The other interface is for machines such as IOTA Canvas to communicate with the Marketplace and request and pay for services. It exposes an API that allows internet-connected devices to request the list of AI artists maintained by the Marketplace, commission a new artwork, and download the artwork.
The general flow of functionality for AI Marketplace follows these general steps:
1. A human uploads a new AI as a zip file that contains all the necessary files to run the AI and specifies the surcharge they would like to receive for each commissioned artwork.
2. A device requests a new piece of art, so AI Marketplace generates a new IOTA address and sends it to the requesting device along with a secret key. The requested payment is based on the AI surcharge and how long the AI takes to run, which will be proportional to the amount of resources used to power the AI. An example of the AI Marketplace's response to the request for new art is below. The "status_addr" is the address that can be used to check on the status of the art generation once payment has occurred. The "retrieve_addr" is the address that can be used to download the art once it has been created (see step 5).
3. AI Marketplace monitors the IOTA address for up to ten minutes by repeatedly checking the balance of the address to see if it is equal to the required payment.
4. Once the required payment is received, AI Marketplace starts the requested AI in a sandbox by calling a standardized run() function which takes as input the place to store the generated artwork.
5. When the device that commissioned the artwork requests to download the new art and provides the correct secret key, AI Marketplace serves the appropriate file.
The proof-of-concept I created for AI Marketplace does most of the above, but does not run the AI in a sandbox. It handles IOTA address generation and balance checking similar to IOTA Canvas. See the AI Marketplace repository for information on how to run the software.
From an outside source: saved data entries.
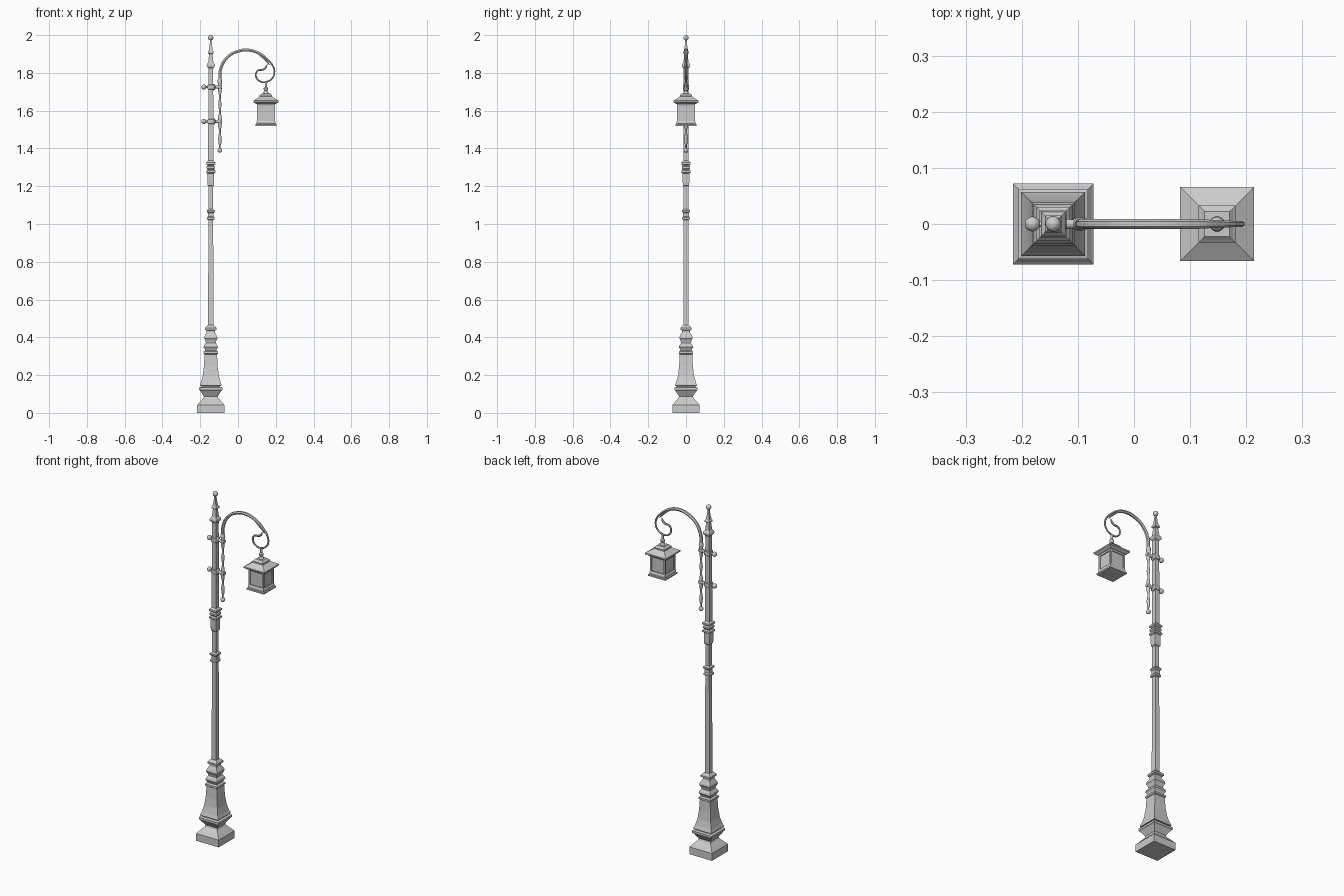
import bpy, bmesh, math
from mathutils import Matrix, Vector

PX, LX = -0.144, 0.148   # post and lantern centre lines


def finish(bm, name):
    bmesh.ops.recalc_face_normals(bm, faces=bm.faces)
    me = bpy.data.meshes.new(name)
    bm.to_mesh(me)
    bm.free()
    ob = bpy.data.objects.new(name, me)
    bpy.context.collection.objects.link(ob)
    return ob


def stack(name, profile, x, sides=4):
    """Loft regular cross-sections (height, half width) up the z axis."""
    bm = bmesh.new()
    prev = None
    k = 1 / math.cos(math.pi / sides)
    for z, w in profile:
        ring = [bm.verts.new((x + w * k * math.cos(2 * math.pi * (i + .5) / sides),
                              w * k * math.sin(2 * math.pi * (i + .5) / sides), z))
                for i in range(sides)]
        if prev:
            for i in range(sides):
                j = (i + 1) % sides
                bm.faces.new((prev[i], prev[j], ring[j], ring[i]))
        else:
            bm.faces.new(ring[::-1])
        prev = ring
    bm.faces.new(prev)
    return finish(bm, name)


def smooth(ob, angle=40):
    bpy.ops.object.select_all(action='DESELECT')
    bpy.context.view_layer.objects.active = ob
    ob.select_set(True)
    bpy.ops.object.shade_smooth_by_angle(angle=math.radians(angle))


def ball(name, loc, r):
    bm = bmesh.new()
    bmesh.ops.create_uvsphere(bm, u_segments=16, v_segments=10, radius=r,
                              matrix=Matrix.Translation(loc))
    smooth(finish(bm, name))


def box(name, loc, size):
    bm = bmesh.new()
    bmesh.ops.create_cube(bm, size=1, matrix=Matrix.Translation(loc) @
                          Matrix.Diagonal((*size, 1)))
    return finish(bm, name)


def tube(name, pts, depth):
    """Bezier pipe through (x, z, radius) points in the y = 0 plane."""
    cu = bpy.data.curves.new(name, 'CURVE')
    cu.dimensions = '3D'
    cu.bevel_depth, cu.bevel_resolution = depth, 1
    cu.resolution_u, cu.use_fill_caps = 5, True
    sp = cu.splines.new('BEZIER')
    sp.bezier_points.add(len(pts) - 1)
    for b, (x, z, r) in zip(sp.bezier_points, pts):
        b.co, b.radius = (x, 0, z), r
        b.handle_left_type = b.handle_right_type = 'AUTO'
    ob = bpy.data.objects.new(name, cu)
    bpy.context.collection.objects.link(ob)
    bpy.ops.object.select_all(action='DESELECT')
    bpy.context.view_layer.objects.active = ob
    ob.select_set(True)
    bpy.ops.object.convert(target='MESH')
    smooth(bpy.context.object, 35)


# Square moulded pedestal
stack("pedestal", [
    (0, .072), (.042, .072), (.046, .068), (.056, .060), (.078, .040), (.088, .037),
    (.118, .057), (.122, .062), (.134, .062), (.138, .050), (.143, .050), (.144, .057),
    (.15, .057), (.165, .051), (.20, .042), (.25, .036), (.31, .033), (.314, .038),
    (.324, .038), (.33, .029), (.338, .032), (.348, .038), (.358, .035), (.37, .026),
    (.38, .028), (.395, .035), (.405, .033), (.425, .022), (.436, .022), (.44, .030),
    (.45, .030), (.464, .017), (.464, .013)], PX)

# Shaft with two groups of collars
stack("shaft", [
    (.46, .0145), (1.02, .0125), (1.024, .020), (1.034, .020), (1.04, .015), (1.058, .015),
    (1.064, .021), (1.072, .021), (1.08, .0125), (1.20, .0125), (1.205, .017), (1.215, .017),
    (1.22, .018), (1.268, .018), (1.272, .024), (1.282, .024), (1.288, .017), (1.295, .022),
    (1.304, .022), (1.31, .016), (1.316, .024), (1.326, .024), (1.335, .014), (1.38, .014),
    (1.82, .0125)], PX)

# Tapered spire and its ball
stack("spire", [
    (1.80, .0125), (1.825, .013), (1.832, .020), (1.84, .022), (1.848, .020), (1.855, .014),
    (1.87, .012), (1.90, .009), (1.903, .015), (1.912, .015), (1.918, .011), (1.94, .007),
    (1.975, .004), (1.98, .004)], PX)
ball("spire_ball", (PX, 0, 1.986), .014)

# Cross bolts with ball ends and collars
for i, z in enumerate((1.725, 1.543)):
    ball(f"bolt_ball_{i}", (-.181, 0, z), .0135)
    for part, prof in (("rod", [(-.18, .005), (-.095, .005)]),
                       ("collar", [(-.133, .017), (-.127, .017), (-.120, .009), (-.108, .008)]),
                       ("clasp", [(-.108, .010), (-.084, .010)])):
        ob = stack(f"bolt_{part}_{i}", prof, 0, 12)
        ob.data.transform(Matrix.Rotation(math.pi / 2, 4, 'Y'))
        ob.location.z = z
        smooth(ob)
    stack(f"post_band_{i}", [(z - .014, .013), (z - .011, .0165), (z + .011, .0165),
                             (z + .014, .013)], PX)

# Turned drop rod hanging from the arm
smooth(stack("drop_rod", [
    (1.385, .004), (1.415, .004), (1.43, .008), (1.455, .009), (1.475, .006), (1.50, .005),
    (1.515, .009), (1.57, .009), (1.585, .005), (1.61, .006), (1.63, .009), (1.655, .006),
    (1.68, .005), (1.70, .009), (1.735, .009), (1.75, .012), (1.762, .012), (1.77, .009)],
    -.096, 10))
ball("drop_rod_ball", (-.096, 0, 1.39), .0125)

# Curved arm ending in a scroll
tube("arm", [
    (-.096, 1.75, 1.05), (-.092, 1.82, 1), (-.056, 1.883, 1), (.008, 1.917, 1),
    (.061, 1.92, 1), (.114, 1.902, .95), (.157, 1.870, .7), (.182, 1.841, .6),
    (.193, 1.809, .55), (.182, 1.772, .55), (.146, 1.752, .55), (.114, 1.757, .55),
    (.095, 1.782, .55), (.104, 1.812, .55), (.130, 1.817, .65), (.145, 1.826, .75),
    (.155, 1.846, .2)], .009)
# Small leaf curl on the inside of the arm
tube("arm_leaf", [(.115, 1.898, .9), (.143, 1.872, .8), (.168, 1.842, .2)], .008)

# Lantern hanger and roof
smooth(stack("lantern_hanger", [
    (1.685, .014), (1.70, .012), (1.705, .007), (1.712, .012), (1.72, .012), (1.727, .006),
    (1.755, .006)], LX, 12))
stack("lantern_roof", [
    (1.635, .052), (1.64, .058), (1.645, .066), (1.653, .066), (1.672, .036), (1.674, .033),
    (1.682, .033), (1.686, .028), (1.692, .022)], LX)

# Lantern body: inset panes, corner posts, rails and foot
stack("lantern_panes", [(1.53, .042), (1.638, .042)], LX)
for i, (sx, sy) in enumerate(((1, 1), (1, -1), (-1, 1), (-1, -1))):
    box(f"lantern_corner_{i}", (LX + sx * .043, sy * .043, 1.588), (.01, .01, .108))
stack("lantern_top_rail", [(1.626, .047), (1.64, .050)], LX)
stack("lantern_foot", [
    (1.52, .055), (1.528, .055), (1.531, .050), (1.540, .050), (1.546, .047), (1.55, .047)], LX)
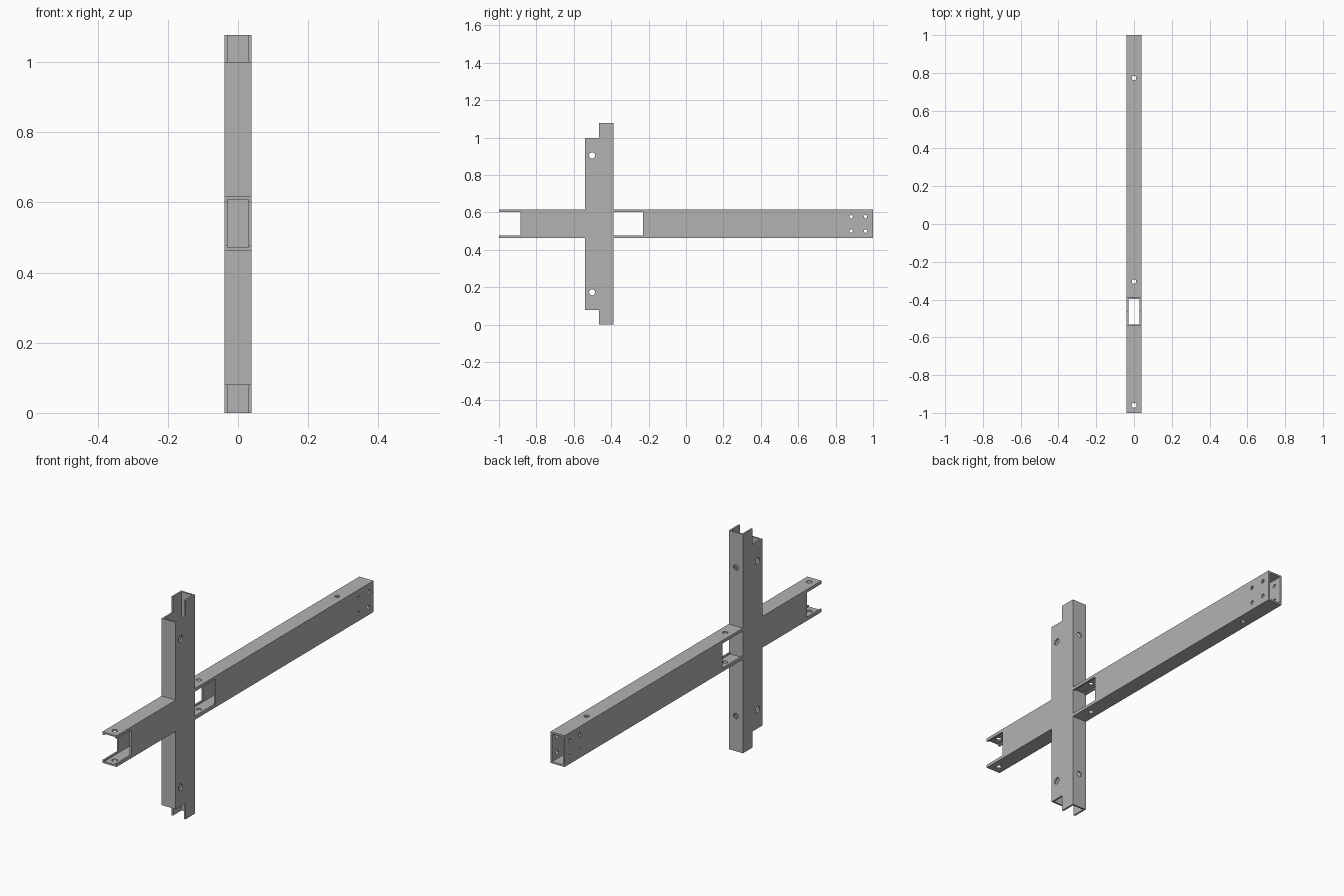
import bpy
from mathutils import Vector, Matrix

cube = bpy.data.objects.get("Cube")
if cube:
    bpy.data.objects.remove(cube, do_unlink=True)

# Shared material
steel = bpy.data.materials.new("plain grey steel")
steel.use_nodes = True
GREY = (0.45, 0.45, 0.45, 1)
steel.diffuse_color = GREY
steel.node_tree.nodes["Principled BSDF"].inputs["Base Color"].default_value = GREY

# Main dimensions
W = 0.0385                     # half width of both tubes
T = 0.0085                     # wall thickness
FRONT, BACK = -0.54, -0.388    # upright depth
LOW, HIGH = 0.4625, 0.6165     # beam height
TOP = 1.078
MID = TOP / 2
OVER = 0.05                    # cutter overshoot


def box(name, lo, hi):
    lo, hi = Vector(lo), Vector(hi)
    bpy.ops.mesh.primitive_cube_add(size=1, location=(lo + hi) / 2)
    ob = bpy.context.object
    ob.name = name
    ob.data.transform(Matrix.Diagonal((*(hi - lo), 1)))
    return ob


def drill(axis, centre, radius, depth):
    turn = {"x": (0, 1.5707963, 0), "y": (1.5707963, 0, 0), "z": (0, 0, 0)}[axis]
    bpy.ops.mesh.primitive_cylinder_add(vertices=24, radius=radius, depth=depth,
                                        location=centre, rotation=turn)
    return bpy.context.object


def cut(ob, cutter):
    mod = ob.modifiers.new("cut", "BOOLEAN")
    mod.operation = "DIFFERENCE"
    mod.solver = "EXACT"
    mod.object = cutter
    bpy.context.view_layer.objects.active = ob
    bpy.ops.object.modifier_apply(modifier=mod.name)
    bpy.data.objects.remove(cutter, do_unlink=True)


def beam(name, start, end):
    """Open rectangular tube running along y."""
    ob = box(name, (-W, start, LOW), (W, end, HIGH))
    cut(ob, box("bore", (-W + T, start - OVER, LOW + T), (W - T, end + OVER, HIGH - T)))
    ob.data.materials.append(steel)
    return ob


def side_window(ob, start, end):
    cut(ob, box("window", (-W - OVER, start, LOW + 0.015), (W + OVER, end, HIGH - 0.015)))


# Upright: hollow post with its front half notched at both ends
upright = box("upright", (-W, FRONT, 0), (W, BACK, TOP))
cut(upright, box("bore", (-W + T, FRONT + T, -OVER), (W - T, BACK - T, TOP + OVER)))
for z0, z1 in ((-OVER, 0.079), (TOP - 0.079, TOP + OVER)):
    cut(upright, box("notch", (-W - OVER, FRONT - OVER, z0), (W + OVER, -0.464, z1)))
for z in (MID - 0.366, MID + 0.366):
    cut(upright, drill("x", (0, -0.502, z), 0.016, 0.2))
    cut(upright, drill("y", (0, BACK, z), 0.013, 0.05))
upright.data.materials.append(steel)

# Front arm: short tube with a forked end
front_arm = beam("front_arm", -1, FRONT)
side_window(front_arm, -1 - OVER, -0.886)
cut(front_arm, drill("z", (0, -0.96, MID), 0.013, 0.3))

# Rear beam: long tube with a window beside the upright and bolt holes
rear_beam = beam("rear_beam", BACK, 1)
side_window(rear_beam, BACK - OVER, -0.23)
for y in (-0.305, 0.773):
    cut(rear_beam, drill("z", (0, y, MID), 0.012, 0.3))
for y in (0.883, 0.96):
    for z in (MID - 0.0385, MID + 0.0385):
        cut(rear_beam, drill("x", (0, y, z), 0.009, 0.2))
This was a great project to begin learning about IOTA because it was interesting and fun. For the most part, working with IOTA is actually quite easy. The APIs provided by the IOTA Foundation and Community make it simple to generate IOTA addresses, check balances, and send IOTA. I actually spent more time working through issues with cross-thread communication than I did with configuring IOTA.
Overall this has been a fun and rewarding project. Check out the repositories and build it for yourself!